By Donna Gregory Burch
Without a doubt, SAM-e is the greatest gift that my fibromyalgia doctor has given me. Over the last nine months, it’s become one of my go-to supplements for managing daily fibro symptoms.
Also known as S-adenosylmethionine, SAM-e is a compound that occurs naturally in the body and is necessary for several bodily functions. (This article gives a more detailed explanation of SAM-e’s role in the body.) Supplement companies have found a way to replicate this compound, and SAM-e is readily available at most drugstores in the United States as an over-the-counter supplement. There’s some evidence that our bodies may lose the ability to effectively make SAM-e as we age, so supplementation could be helpful.
In research studies, SAM-e is proven to reduce the symptoms of depression and osteoarthritis – without the troublesome side effects of prescription antidepressants and NSAIDS, respectively.

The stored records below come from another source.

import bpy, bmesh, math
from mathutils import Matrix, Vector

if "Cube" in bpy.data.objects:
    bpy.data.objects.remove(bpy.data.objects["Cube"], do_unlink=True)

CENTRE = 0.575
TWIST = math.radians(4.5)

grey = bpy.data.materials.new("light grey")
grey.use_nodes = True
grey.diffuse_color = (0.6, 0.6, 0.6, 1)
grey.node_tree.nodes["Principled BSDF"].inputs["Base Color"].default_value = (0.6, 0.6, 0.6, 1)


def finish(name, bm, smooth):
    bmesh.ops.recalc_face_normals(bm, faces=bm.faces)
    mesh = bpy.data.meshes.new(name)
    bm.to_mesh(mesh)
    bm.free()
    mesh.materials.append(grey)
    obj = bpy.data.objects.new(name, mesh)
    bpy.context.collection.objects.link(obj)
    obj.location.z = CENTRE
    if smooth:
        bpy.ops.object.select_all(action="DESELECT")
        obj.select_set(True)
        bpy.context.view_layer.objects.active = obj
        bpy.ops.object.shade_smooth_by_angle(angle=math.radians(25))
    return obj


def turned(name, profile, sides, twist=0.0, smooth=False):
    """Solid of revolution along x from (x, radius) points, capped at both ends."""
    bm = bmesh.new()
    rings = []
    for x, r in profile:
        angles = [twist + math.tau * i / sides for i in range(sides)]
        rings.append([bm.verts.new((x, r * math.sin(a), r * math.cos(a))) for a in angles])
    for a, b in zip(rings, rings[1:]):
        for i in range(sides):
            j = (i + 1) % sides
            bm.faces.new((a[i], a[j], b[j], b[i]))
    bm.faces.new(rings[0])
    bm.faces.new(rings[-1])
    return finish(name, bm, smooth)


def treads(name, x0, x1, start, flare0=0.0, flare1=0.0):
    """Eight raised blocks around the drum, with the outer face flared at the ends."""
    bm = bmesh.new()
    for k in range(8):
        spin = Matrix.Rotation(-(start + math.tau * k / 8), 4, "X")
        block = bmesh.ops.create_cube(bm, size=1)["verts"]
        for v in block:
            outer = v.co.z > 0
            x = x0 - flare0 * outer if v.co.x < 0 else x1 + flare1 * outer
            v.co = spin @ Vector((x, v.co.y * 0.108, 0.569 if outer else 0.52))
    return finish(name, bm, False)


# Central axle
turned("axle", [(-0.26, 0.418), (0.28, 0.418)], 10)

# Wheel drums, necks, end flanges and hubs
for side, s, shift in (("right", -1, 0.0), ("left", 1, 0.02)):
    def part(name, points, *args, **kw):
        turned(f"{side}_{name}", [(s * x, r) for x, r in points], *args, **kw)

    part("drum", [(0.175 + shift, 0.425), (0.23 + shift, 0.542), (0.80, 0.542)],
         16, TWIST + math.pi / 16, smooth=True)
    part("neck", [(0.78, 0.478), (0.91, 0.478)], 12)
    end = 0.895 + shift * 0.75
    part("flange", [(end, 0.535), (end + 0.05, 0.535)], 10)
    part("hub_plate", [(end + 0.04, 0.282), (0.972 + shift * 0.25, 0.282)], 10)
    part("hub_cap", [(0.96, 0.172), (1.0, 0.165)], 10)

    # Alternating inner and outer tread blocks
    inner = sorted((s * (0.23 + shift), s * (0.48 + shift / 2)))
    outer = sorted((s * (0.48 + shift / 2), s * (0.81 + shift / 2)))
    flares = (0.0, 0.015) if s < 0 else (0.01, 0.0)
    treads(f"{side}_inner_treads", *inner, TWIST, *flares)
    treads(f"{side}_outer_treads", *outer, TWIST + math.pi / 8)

A couple of studies have shown SAM-e could be promising for fibromyalgia. According to a 1991 Danish study, fibromyalgia patients who took 800 mg of SAM-e daily reported less pain, fatigue and morning stiffness, improved mood and fewer overall symptoms after six weeks of use. A 1987 Italian study found SAM-e reduced depression and the number of trigger points in fibromyalgia patients. A short 10-day Danish study involving intravenous SAM-e did not show any benefit for fibromyalgia, but that could have been because SAM-e may need several weeks to reach full effectiveness.
All of these studies involved small numbers of patients and were not double-blind, placebo controlled. Researchers have concluded more studies are needed to determine if SAM-e is beneficial for fibromyalgia. Unfortunately, those larger, placebo-controlled studies will probably never happen because there’s little profit to be made from a $30 drugstore supplement.
My physician recommended SAM-e as a natural alternative to prescription antidepressants (like Cymbalta and Savella) for relieving my fibromyalgia pain, fatigue and low mood. I started on 200 mg and increased my dosage over several days until I felt a reduction in my symptoms.
I found my sweet spot at 800 mg daily, but dosages up to 1600 mg appear to be well tolerated based on past SAM-e studies. The most commonly reported side effects are gas, upset stomach, diarrhea/constipation, dizziness and anxiety, especially when taken at higher doses.
I experienced dizziness and anxiety while taking 1200 mg of SAM-e, but those side effects disappeared when I lowered my dose. I’ve had no other issues with it.
It’s still unclear exactly how SAM-e works, but it appears to increase levels of serotonin and dopamine, two brain neurotransmitters linked to mood, concentration, pain control and other important bodily functions. Because it affects neurotransmitters, SAM-e is not recommended for people who take prescription antidepressants or other natural antidepressants, like St. John’s Wort. It also might not be safe for those with bipolar disorder, Parkinson’s disease or diabetes.
Within a couple of weeks of starting SAM-e, I felt a noticeable improvement in my mood and energy levels. Unfortunately, it never helped my pain levels. For that, I use other tools.
But I continue to take SAM-e and tell other fibro sufferers about it because it’s nearly eliminated my fibro-related depression, and it enhances my daily stamina/energy. Anyone with fibro knows that we can go to some pretty dark places in our minds, but SAM-e stabilizes my mood so I’m better able to cope with the day-to-day struggles of living with fibromyalgia (and more recently, being diagnosed with Lyme disease).
I know others find SAM-e helpful for pain control, but that hasn’t been my personal experience.
I’m grateful my doctor was open-minded enough to try natural therapies, and SAM-e has become an important tool in my fibro-fighting arsenal.
Now it’s your turn! Have you tried SAM-e for fibromyalgia? Did it help? Please share your experience in the comments section!
Disclaimer: This article is for informational purposes only. It is not intended as a substitute for medical advice or treatment. Always seek the counsel of your medical provider before starting or stopping any treatment.
Donna Gregory Burch was diagnosed with fibromyalgia in 2014 after several years of unexplained pain, fatigue and other symptoms. She covers news, treatments, research and practical tips for living better with fibromyalgia on her blog, FedUpwithFatigue.com. Donna is an award-winning journalist whose work has appeared online and in newspapers and magazines throughout Virginia, Delaware and Pennsylvania. She lives in Delaware with her husband and their many fur babies.